The marketplace I observed was the reality of the IT marketplace, with vendors beginning to make moves and announcements which show that OpenStack is no longer a dream about “interoperable open clouds”, but instead is just another set of tools, products and APIs that will vigorously attempt to compete for the hearts, minds and wallets of IT professionals, developers and systems integrators.
This isn’t to say that the OpenStack dream is fading. It was alive and well in keynotes which drew analogies to the Star Wars Rebel alliance, fighting against the Evil Empire and the Death Star. But diving deeper, we saw that there is still division amongst contributors and developers about what should really be considered “Core OpenStack”. Will developers still actively and passionately work on projects if they are not considered “core”? Will some vendors try and claim to be “more core” in their distributions or offerings than others? Continued »
The big trend with Cloud Computing providers these days is a focus on “Enterprise” customers and workloads. We see this from AWS, VMware, EMC, Cisco, Microsoft, IBM, HP and others. Regardless of how each of those companies define “Enterprise”, this means that they are now subject to the rigors of TCO calculations prior to major purchases being made. Welcome to the wonderful world of Enterprise IT.
Now for the fun part. Building a TCO model that properly explains how much the offering will cost over a standard period of time – typically 3-5 years. Having built several of these models in the past, I know that they are always held up to huge amounts of scrutiny. Whether customers think you’re trying to hide or mislead them on costs, or whether customer believe you don’t understand realistic use-cases, no two TCO models are ever the same. They all make assumptions and they all have to make tradeoffs between completeness of information and usability (eg. too many inputs, too many calculations). With that in mind, let’s take a look at a recent attempt at a TCO calculator by AWS, comparing their server vs. traditional data centers.
Let’s begin by asking a few basic questions:
- What type of use-cases or applications does the TCO tool allow to be modeled? (eg. redundancy, security, availability, performance, etc.)
- What assumptions does the TCO tool make about how costs are calculated? (eg. cost of equipment; cost of IT resources; efficiency of IT resources – both people and equipment)

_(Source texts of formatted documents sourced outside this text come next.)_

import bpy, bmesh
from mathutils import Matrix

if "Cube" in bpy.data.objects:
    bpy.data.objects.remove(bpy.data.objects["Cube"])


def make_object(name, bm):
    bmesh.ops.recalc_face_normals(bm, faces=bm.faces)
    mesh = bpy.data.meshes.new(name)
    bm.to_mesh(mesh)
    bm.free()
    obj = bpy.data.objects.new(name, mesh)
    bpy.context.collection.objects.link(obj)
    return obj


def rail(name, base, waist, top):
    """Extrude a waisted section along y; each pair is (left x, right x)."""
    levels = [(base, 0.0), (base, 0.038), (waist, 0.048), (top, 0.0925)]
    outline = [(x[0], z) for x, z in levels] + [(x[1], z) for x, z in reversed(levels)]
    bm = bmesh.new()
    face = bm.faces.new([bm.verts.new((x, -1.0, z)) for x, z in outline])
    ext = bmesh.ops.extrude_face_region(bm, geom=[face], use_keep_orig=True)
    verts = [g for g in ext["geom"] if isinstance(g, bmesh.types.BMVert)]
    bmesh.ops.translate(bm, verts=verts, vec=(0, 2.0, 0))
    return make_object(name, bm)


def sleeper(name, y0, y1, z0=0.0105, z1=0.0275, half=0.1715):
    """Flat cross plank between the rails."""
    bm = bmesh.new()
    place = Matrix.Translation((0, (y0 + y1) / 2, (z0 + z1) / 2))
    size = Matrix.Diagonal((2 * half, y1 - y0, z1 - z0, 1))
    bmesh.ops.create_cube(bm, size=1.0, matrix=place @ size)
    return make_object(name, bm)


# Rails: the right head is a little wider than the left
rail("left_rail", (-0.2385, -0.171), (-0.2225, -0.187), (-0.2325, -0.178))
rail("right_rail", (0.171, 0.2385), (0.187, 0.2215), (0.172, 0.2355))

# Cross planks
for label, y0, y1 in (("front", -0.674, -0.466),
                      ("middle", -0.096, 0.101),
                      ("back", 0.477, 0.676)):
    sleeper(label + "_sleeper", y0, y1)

- Does the TCO tool make reasonable comparisons between each model? Too many tools compare one approach’s “best” vs. another approaches “worst” scenario.
- Does the TCO tool surface all the assumptions of both approaches, or just the approach of the tool originator?